### Problem statement:
A line belongs in the answer if it contains "materials"; copy every such line from the entries below.

(Raw data Opens)

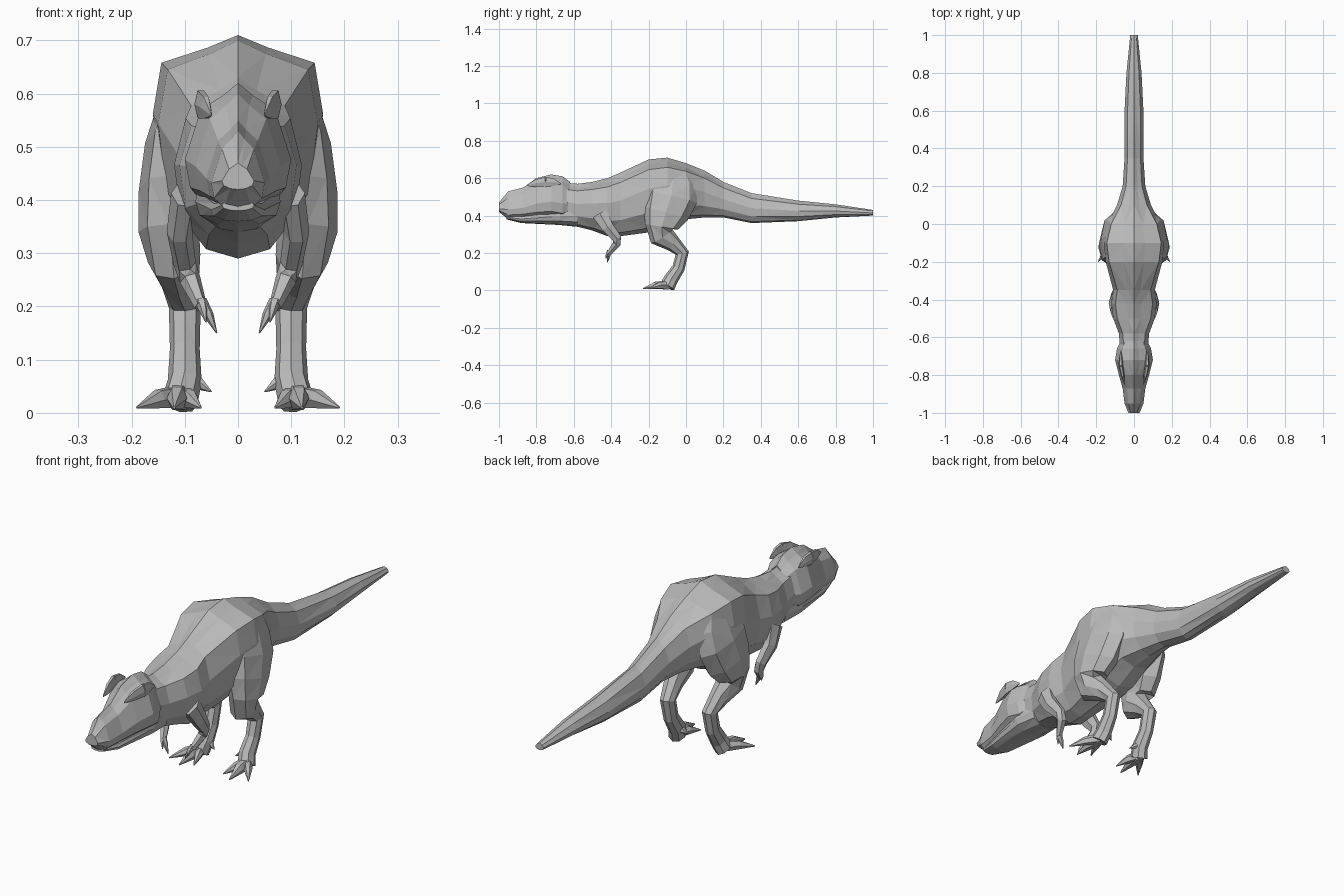
import bpy, bmesh
from math import sin, cos, tau
from mathutils import Vector

cube = bpy.data.objects.get("Cube")
if cube:
    bpy.data.objects.remove(cube, do_unlink=True)

grey = (0.5, 0.5, 0.5, 1)
skin = bpy.data.materials.new("grey skin")
skin.use_nodes = True
skin.diffuse_color = grey
skin.node_tree.nodes["Principled BSDF"].inputs["Base Color"].default_value = grey


def skin_rings(name, rings):
    """Bridge closed rings of points, cap both ends and make a faceted object."""
    bm = bmesh.new()
    loops = [[bm.verts.new(point) for point in ring] for ring in rings]
    for ring, following in zip(loops, loops[1:]):
        for i in range(len(ring)):
            bm.faces.new((ring[i - 1], ring[i], following[i], following[i - 1]))
    bm.faces.new(loops[0])
    bm.faces.new(loops[-1])
    bmesh.ops.recalc_face_normals(bm, faces=bm.faces)
    bmesh.ops.triangulate(bm, faces=bm.faces)
    mesh = bpy.data.meshes.new(name)
    bm.to_mesh(mesh)
    bm.free()
    mesh.materials.append(skin)
    obj = bpy.data.objects.new(name, mesh)
    bpy.context.collection.objects.link(obj)
    return obj


def trunk(name, stations, belly, shoulder):
    """Loft symmetric sections, each given as y, bottom, top and half width.
    Wider sections carry their widest line higher and have squarer shoulders."""
    rings = []
    for y, low, high, width in stations:
        widest = belly + width
        square = shoulder + 2 * width
        rise = 1 - widest
        half = [(0, 1), (square * .4, 1 - rise * .16), (square, widest + rise * .65),
                (1, widest), (.9, widest * .45), (.5, widest * .1), (0, 0)]
        outline = half + [(-side, level) for side, level in half[-2:0:-1]]
        rings.append([(side * width, y, low + level * (high - low))
                      for side, level in outline])
    skin_rings(name, rings)


def limb(name, path, sides=8):
    """Mirrored pair of tubes through x, y, z, radius; deeper higher up the body."""
    centres = [Vector(step[:3]) for step in path]
    rings = []
    for i, (centre, step) in enumerate(zip(centres, path)):
        before = centres[max(i - 1, 0)]
        after = centres[min(i + 1, len(centres) - 1)]
        along = (after - before).normalized()
        depth = along.cross(Vector((1, 0, 0))).normalized()
        side = depth.cross(along)
        deepen = 1.2 + 4 * max(centre.z - .25, 0)
        ring = []
        for k in range(sides):
            angle = tau * k / sides
            offset = side * cos(angle) + depth * sin(angle) * deepen
            point = centre + offset * step[3]
            point.z = max(point.z, 0)
            ring.append(point)
        rings.append(ring)
    skin_rings(name, rings).modifiers.new("mirror", 'MIRROR')


def spike(name, base, tip, radius):
    """Mirrored pair of toes or claws with a knuckle, tapering to a point."""
    start, end = Vector(base), Vector(tip)
    knuckle = start.lerp(end, .5)
    knuckle.z += radius * .3
    limb(name, [(*start, radius), (*knuckle, radius * .8), (*end, radius * .1)], sides=6)


# Neck, chest, hips and tail
trunk("body_and_tail", [
    (-.7, .38, .58, .07),
    (-.58, .34, .57, .08),
    (-.5, .32, .58, .11),
    (-.42, .29, .6, .12),
    (-.35, .29, .63, .11),
    (-.2, .31, .7, .15),
    (-.1, .33, .71, .16),
    (0, .38, .68, .14),
    (.1, .39, .64, .09),
    (.2, .39, .58, .06),
    (.35, .36, .52, .05),
    (.6, .37, .48, .05),
    (.8, .39, .46, .04),
    (1, .4, .43, .02),
], belly=.45, shoulder=.58)

# Skull, flaring at the back of the cheeks
trunk("head", [
    (-1, .42, .47, .03),
    (-.95, .38, .53, .05),
    (-.87, .38, .55, .06),
    (-.8, .38, .6, .08),
    (-.72, .38, .62, .1),
    (-.66, .37, .61, .09),
    (-.62, .4, .58, .07),
], belly=.3, shoulder=.5)

# Lower jaw and throat
trunk("lower_jaw", [
    (-.96, .38, .4, .03),
    (-.88, .36, .4, .05),
    (-.68, .35, .43, .08),
    (-.58, .34, .44, .07),
], belly=.5, shoulder=.8)

# Brow ridges over the eyes
spike("front_brows", (.07, -.75, .58), (.05, -.85, .56), .012)
spike("rear_brows", (.07, -.75, .58), (.07, -.67, .57), .012)

# Hind legs from hip to foot
limb("hind_legs", [
    (.1, -.06, .64, .03),
    (.1, -.07, .58, .05),
    (.11, -.08, .5, .065),
    (.12, -.11, .41, .067),
    (.13, -.13, .34, .057),
    (.12, -.13, .29, .05),
    (.11, -.07, .25, .037),
    (.1, -.02, .2, .03),
    (.1, -.04, .12, .028),
    (.1, -.08, .06, .032),
    (.11, -.1, .02, .034),
])

# Spreading toes and the small inner claw
ball = (.11, -.09, .03)
spike("inner_toes", ball, (.07, -.2, .01), .02)
spike("middle_toes", ball, (.12, -.23, .01), .024)
spike("outer_toes", ball, (.19, -.2, .01), .02)
spike("dew_claws", (.09, -.07, .06), (.05, -.09, .04), .013)

# Small forearms with two claws each
limb("arms", [
    (.1, -.46, .41, .026),
    (.11, -.42, .34, .024),
    (.1, -.37, .28, .021),
    (.09, -.37, .25, .02),
    (.07, -.41, .2, .012),
], sides=6)
wrist = (.07, -.41, .21)
spike("inner_claws", wrist, (.04, -.42, .15), .012)
spike("outer_claws", wrist, (.06, -.43, .17), .011)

(Raw data Closes)

### Reply:
skin = bpy.data.materials.new("grey skin")
    mesh.materials.append(skin)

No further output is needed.